Playing quantum billiards with light and matter

October 13, 2015, Australian National University
Credit: ANU Polariton BEC laboratory.

An international team of physicists has created a quantum billiards game to gain new insights into the fundamental physics of exceptional points.

Researchers from ANU, Japan, Singapore and Germany, have for the first time demonstrated exceptional points in a large-scale quantum system using a Bose-Einstein condensate of exciton-polaritons.

The research opens a new direction in exciton-polariton physics and could lead to the discovery of new operating principles for future polariton-based electronics.

"Exceptional points signify interesting and counter-intuitive phenomena, such as unexpected transparency of opaque materials, unidirectional propagation of light, or lasers that shut down when you pump them harder," said team leader Dr Elena Ostrovskaya, from the ANU Research School of Physics and Engineering.

An exceptional point happens when two different states of a physical system coalesce into one.

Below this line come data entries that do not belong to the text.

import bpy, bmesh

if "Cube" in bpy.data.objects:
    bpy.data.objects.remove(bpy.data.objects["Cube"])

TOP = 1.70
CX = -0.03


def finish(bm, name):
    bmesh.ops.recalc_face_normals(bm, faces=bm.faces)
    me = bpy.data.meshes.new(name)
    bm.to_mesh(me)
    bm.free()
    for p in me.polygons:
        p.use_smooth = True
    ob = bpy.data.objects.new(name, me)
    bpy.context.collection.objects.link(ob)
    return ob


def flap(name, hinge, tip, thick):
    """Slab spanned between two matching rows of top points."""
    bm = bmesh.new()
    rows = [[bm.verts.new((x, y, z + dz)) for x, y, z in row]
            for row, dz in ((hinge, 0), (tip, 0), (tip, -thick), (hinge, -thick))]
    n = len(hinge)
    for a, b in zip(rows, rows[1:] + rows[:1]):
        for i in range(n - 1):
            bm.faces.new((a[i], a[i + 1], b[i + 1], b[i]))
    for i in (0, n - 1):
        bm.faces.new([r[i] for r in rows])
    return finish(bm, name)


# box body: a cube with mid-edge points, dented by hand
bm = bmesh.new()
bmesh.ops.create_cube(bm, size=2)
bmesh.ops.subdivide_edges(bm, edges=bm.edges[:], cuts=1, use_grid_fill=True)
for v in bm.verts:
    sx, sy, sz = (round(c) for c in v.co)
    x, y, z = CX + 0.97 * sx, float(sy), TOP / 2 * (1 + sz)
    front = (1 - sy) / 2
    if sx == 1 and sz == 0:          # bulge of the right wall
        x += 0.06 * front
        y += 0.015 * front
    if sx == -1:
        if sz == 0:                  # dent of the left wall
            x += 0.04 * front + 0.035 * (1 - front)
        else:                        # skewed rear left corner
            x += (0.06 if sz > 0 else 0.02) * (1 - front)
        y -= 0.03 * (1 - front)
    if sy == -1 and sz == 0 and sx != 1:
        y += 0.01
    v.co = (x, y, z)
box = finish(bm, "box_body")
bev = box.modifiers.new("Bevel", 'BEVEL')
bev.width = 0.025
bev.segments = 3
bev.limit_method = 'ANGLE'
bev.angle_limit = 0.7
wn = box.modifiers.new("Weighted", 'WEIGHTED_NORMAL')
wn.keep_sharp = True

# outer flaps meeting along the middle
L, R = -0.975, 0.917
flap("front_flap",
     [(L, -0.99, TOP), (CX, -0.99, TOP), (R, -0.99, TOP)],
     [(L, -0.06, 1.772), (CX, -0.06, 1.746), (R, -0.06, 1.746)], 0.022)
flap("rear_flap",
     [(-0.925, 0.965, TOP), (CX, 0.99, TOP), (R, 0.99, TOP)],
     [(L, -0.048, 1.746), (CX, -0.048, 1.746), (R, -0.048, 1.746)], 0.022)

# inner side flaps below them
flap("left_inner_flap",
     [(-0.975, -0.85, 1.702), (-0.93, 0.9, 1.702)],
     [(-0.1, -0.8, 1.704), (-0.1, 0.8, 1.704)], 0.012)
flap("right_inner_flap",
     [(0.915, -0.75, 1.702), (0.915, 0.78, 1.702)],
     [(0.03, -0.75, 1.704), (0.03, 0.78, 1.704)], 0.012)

They have been predicted for quantum systems, but so far observed only with classical optical waves or microwaves.

Exciton-polaritons are hybrids of light and matter. Massive numbers of exciton-polaritons can behave in unison forming a giant quantum matter wave—a Bose-Einstein condensate.

By shining laser light into a piece of semiconductor, the research team made a billiard game measuring approximately 10 micrometers across.

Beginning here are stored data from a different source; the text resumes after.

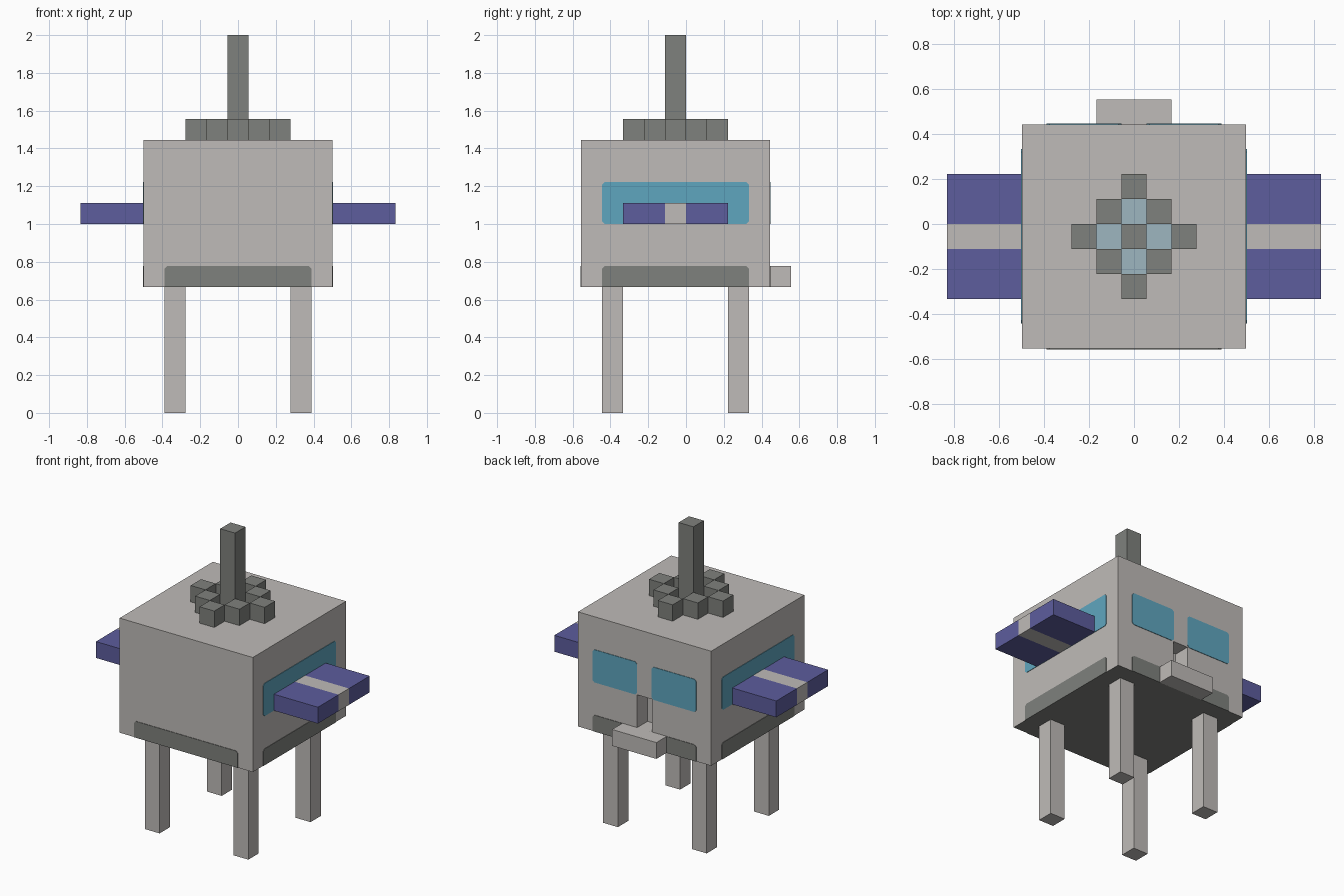
import bpy
import bmesh
from mathutils import Vector

U = 1 / 9  # building block size

if "Cube" in bpy.data.objects:
    bpy.data.objects.remove(bpy.data.objects["Cube"], do_unlink=True)


def material(name, rgb):
    lin = [((c / 255 + 0.055) / 1.055) ** 2.4 for c in rgb] + [1]
    m = bpy.data.materials.new(name)
    m.use_nodes = True
    m.diffuse_color = lin
    m.node_tree.nodes["Principled BSDF"].inputs["Base Color"].default_value = lin
    return m


BEIGE = material("warm light grey", (191, 187, 184))
GREY = material("dark grey", (127, 129, 125))
PURPLE = material("purple", (93, 93, 157))
CYAN = material("window blue", (95, 166, 191))
PALE = material("pale blue", (157, 182, 192))


def finish(name, bm, *mats):
    bmesh.ops.recalc_face_normals(bm, faces=bm.faces)
    bmesh.ops.scale(bm, vec=(U, U, U), verts=bm.verts)
    me = bpy.data.meshes.new(name)
    bm.to_mesh(me)
    bm.free()
    for m in mats:
        me.materials.append(m)
    ob = bpy.data.objects.new(name, me)
    bpy.context.collection.objects.link(ob)
    return ob


def box_mesh(lo, hi):
    bm = bmesh.new()
    bmesh.ops.create_cube(bm, size=1)
    lo, hi = Vector(lo), Vector(hi)
    bmesh.ops.scale(bm, vec=hi - lo, verts=bm.verts)
    bmesh.ops.translate(bm, vec=(lo + hi) / 2, verts=bm.verts)
    return bm


def box(name, lo, hi, mat):
    return finish(name, box_mesh(lo, hi), mat)


def panel(name, axis, side, plane, a0, a1, z0, z1, mat, square_base=False):
    """Thin plate with clipped corners on a wall facing x or y."""
    c = 0.12
    b = 0 if square_base else c
    outline = [(a0 + b, z0), (a1 - b, z0), (a1, z0 + b), (a1, z1 - c),
               (a1 - c, z1), (a0 + c, z1), (a0, z1 - c), (a0, z0 + b)]
    if square_base:
        outline = outline[1:-1] + [(a0, z0)]
    bm = bmesh.new()
    rings = []
    for d in (plane - side * 0.04, plane + side * 0.03):
        rings.append([bm.verts.new((d, a, z) if axis == "x" else (a, d, z))
                      for a, z in outline])
    for ring in rings:
        bm.faces.new(ring)
    n = len(outline)
    for i in range(n):
        j = (i + 1) % n
        bm.faces.new((rings[0][i], rings[0][j], rings[1][j], rings[1][i]))
    finish(name, bm, mat)


# Body with a doorway pushed into the back wall and a dark underside
bm = box_mesh((-4.5, -5, 6), (4.5, 4, 13))
for co, no in (((-0.5, 0, 0), (1, 0, 0)), ((0.5, 0, 0), (1, 0, 0)),
               ((0, 0, 7), (0, 0, 1)), ((0, 0, 9), (0, 0, 1))):
    bmesh.ops.bisect_plane(bm, geom=bm.verts[:] + bm.edges[:] + bm.faces[:],
                           plane_co=co, plane_no=no)
door = [f for f in bm.faces
        if (f.calc_center_median() - Vector((0, 4, 8))).length < 0.01]
pushed = bmesh.ops.extrude_discrete_faces(bm, faces=door)["faces"]
bmesh.ops.translate(bm, vec=(0, -1, 0), verts=pushed[0].verts[:])
for f in bm.faces:
    f.material_index = int(f.calc_center_median().z < 6.01)
finish("body", bm, BEIGE, GREY)

# Doorstep
box("doorstep", (-1.5, 4, 6), (1.5, 5, 7), BEIGE)

# Legs
for x in (-3.5, 2.5):
    for y, end in ((-4, "front"), (2, "back")):
        side = "left" if x > 0 else "right"
        box(f"{end}_{side}_leg", (x, y, 0), (x + 1, y + 1, 6), BEIGE)

# Skirt panels and windows
panel("front_skirt", "y", -1, -5, -3.5, 3.5, 6, 7, GREY, True)
panel("back_skirt", "y", 1, 4, -3.5, 3.5, 6, 7, GREY, True)
for s, side in ((1, "left"), (-1, "right")):
    panel(f"{side}_skirt", "x", s, s * 4.5, -4, 3, 6, 7, GREY, True)
    panel(f"{side}_window", "x", s, s * 4.5, -4, 3, 9, 11, CYAN)
    panel(f"back_{side}_window", "y", 1, 4, s * 2 - 1.5, s * 2 + 1.5, 9, 11, CYAN)

    # Striped side wings
    x0, x1 = sorted((s * 4.5, s * 7.5))
    for part, y0, y1, mat in (("front", -3, -1, PURPLE), ("stripe", -1, 0, BEIGE),
                              ("back", 0, 2, PURPLE)):
        box(f"{side}_wing_{part}", (x0, y0, 9), (x1, y1, 10), mat)

# Roof mast, diamond of blocks around it, and skylights in the gaps
box("mast", (-0.5, -1, 13), (0.5, 0, 18), GREY)
for i in range(-2, 3):
    for j in range(-2, 3):
        reach = abs(i) + abs(j)
        lo = (i - 0.5, j - 1, 13)
        if reach == 2:
            box("roof_block", lo, (i + 0.5, j, 14), GREY)
        elif reach == 1:
            box("skylight", lo, (i + 0.5, j, 13.04), PALE)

They discovered that exciton-polaritons, used in this billiard game instead of billiard balls, exhibit abundant exceptional points in their spectrum.

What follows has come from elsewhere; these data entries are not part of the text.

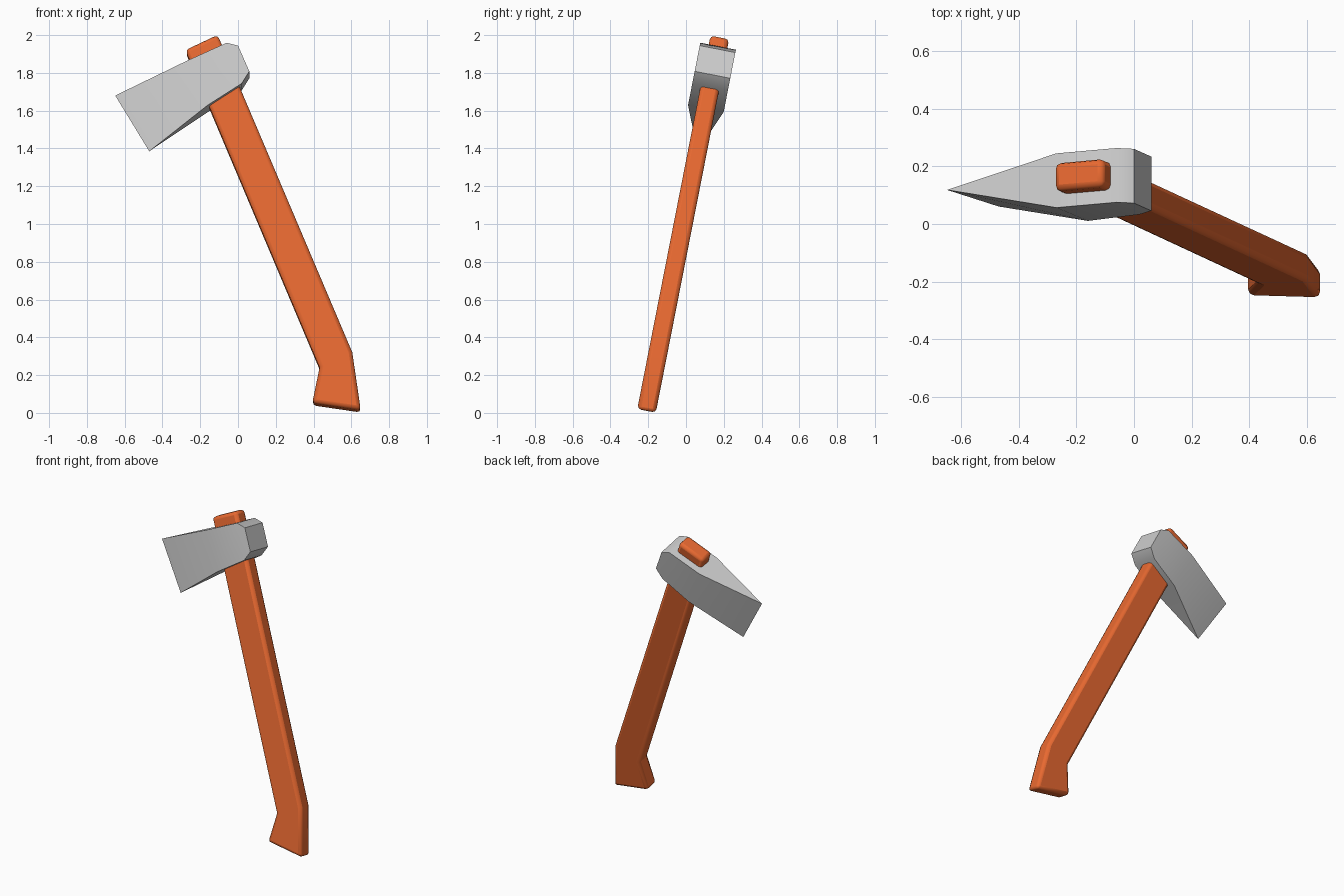
import bpy, bmesh
from math import radians, sin, cos, tan

if "Cube" in bpy.data.objects:
    bpy.data.objects.remove(bpy.data.objects["Cube"])

TILT = radians(11.1)   # the whole axe leans back about x


def place(x, z, w):
    """Front-view position on the axe mid-plane, offset w along its normal."""
    return (x, z * tan(TILT) - 0.211 + w * cos(TILT), z - w * sin(TILT))


def slab(name, profile):
    """Closed solid from (x, z, half_thickness) points; half 0 gives a sharp edge."""
    bm = bmesh.new()
    front = [bm.verts.new(place(x, z, -h)) for x, z, h in profile]
    back = [f if h == 0 else bm.verts.new(place(x, z, h))
            for f, (x, z, h) in zip(front, profile)]
    n = len(profile)
    for i in range(n):
        j = (i + 1) % n
        ring = list(dict.fromkeys([front[i], front[j], back[j], back[i]]))
        if len(ring) > 2:
            bm.faces.new(ring)
    for side in (front, back):
        # split off the cutting wedge so every face stays flat
        sharp = [v for v, p in zip(side, profile) if p[2] == 0]
        if sharp:
            bm.faces.new(side[-2:] + side[:2])
            bm.faces.new(side[1:-1])
        else:
            k = n // 2
            bm.faces.new(side[1:k + 2])
            bm.faces.new([side[0], side[1], side[k + 1]] + side[k + 2:])
    bmesh.ops.recalc_face_normals(bm, faces=bm.faces)
    bmesh.ops.dissolve_limit(bm, angle_limit=radians(0.5), verts=bm.verts, edges=bm.edges)
    mesh = bpy.data.meshes.new(name)
    bm.to_mesh(mesh)
    bm.free()
    obj = bpy.data.objects.new(name, mesh)
    bpy.context.collection.objects.link(obj)
    return obj


def smooth(obj, degrees):
    bpy.ops.object.select_all(action='DESELECT')
    obj.select_set(True)
    bpy.context.view_layer.objects.active = obj
    bpy.ops.object.shade_smooth_by_angle(angle=radians(degrees))


# Head: sharp cutting edge, flaring cheeks, bevelled poll
T = 0.096
head = slab("axe_head", [
    (-0.65, 1.68, 0), (-0.27, 1.846, T), (-0.06, 1.941, T), (0.0, 1.926, T),
    (0.06, 1.79, T), (0.02, 1.726, T), (-0.16, 1.611, T), (-0.47, 1.385, 0)])
smooth(head, 40)

# Handle: straight shaft through the head, kinked grip at the foot
H = 0.05
handle = slab("handle", [
    (-0.278, 1.915, H), (-0.108, 1.995, H), (0.605, 0.315, H),
    (0.65, 0.008, H), (0.393, 0.046, H), (0.432, 0.235, H)])
bevel = handle.modifiers.new("rounded_edges", 'BEVEL')
bevel.width = 0.02
bevel.segments = 2
bevel.limit_method = 'ANGLE'
bevel.angle_limit = radians(40)
smooth(handle, 30)

wood = bpy.data.materials.new("orange_paint")
wood.diffuse_color = (0.8, 0.14, 0.03, 1)
wood.use_nodes = True
wood.node_tree.nodes["Principled BSDF"].inputs["Base Color"].default_value = wood.diffuse_color
handle.data.materials.append(wood)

The team used a quirky property of exceptional points in order to detect them. By going in a loop around the exceptional point in the parameter plane, you can never return to the same quantum state you started from. A second loop will then flip the state upside down.

This feature is called a topological Berry phase, and is exclusive to systems with exceptional points.

Explore further: Spiral laser beam creates quantum whirlpool

More information: T. Gao et al. "Observation of non-Hermitian degeneracies in a chaotic exciton-polariton billiard," Nature (2015). DOI: 10.1038/nature15522

Related Stories

Spiral laser beam creates quantum whirlpool

November 17, 2014

(Phys.org) —Physicists at Australian National University have engineered a spiral laser beam and used it to create a whirlpool of hybrid light-matter particles called polaritons.

New way to cool micro-electronic devices

May 18, 2015

(Phys.org)—A team of researchers working at the University of Grenoble has developed a new way to cool solids at the micro level. In their paper published in Physical Review Letters, the team describes how they used laser ...

Recommended for you

Coffee-based colloids for direct solar absorption

March 22, 2019

Solar energy is one of the most promising resources to help reduce fossil fuel consumption and mitigate greenhouse gas emissions to power a sustainable future. Devices presently in use to convert solar energy into thermal ...

Physicists reveal why matter dominates universe

March 21, 2019

Physicists in the College of Arts and Sciences at Syracuse University have confirmed that matter and antimatter decay differently for elementary particles containing charmed quarks.

ATLAS experiment observes light scattering off light

March 20, 2019

Light-by-light scattering is a very rare phenomenon in which two photons interact, producing another pair of photons. This process was among the earliest predictions of quantum electrodynamics (QED), the quantum theory of ...

How heavy elements come about in the universe

March 19, 2019

Heavy elements are produced during stellar explosion or on the surfaces of neutron stars through the capture of hydrogen nuclei (protons). This occurs at extremely high temperatures, but at relatively low energies. An international ...

0 comments

Please sign in to add a comment. Registration is free, and takes less than a minute. Read more

Click here to reset your password.
Sign in to get notified via email when new comments are made.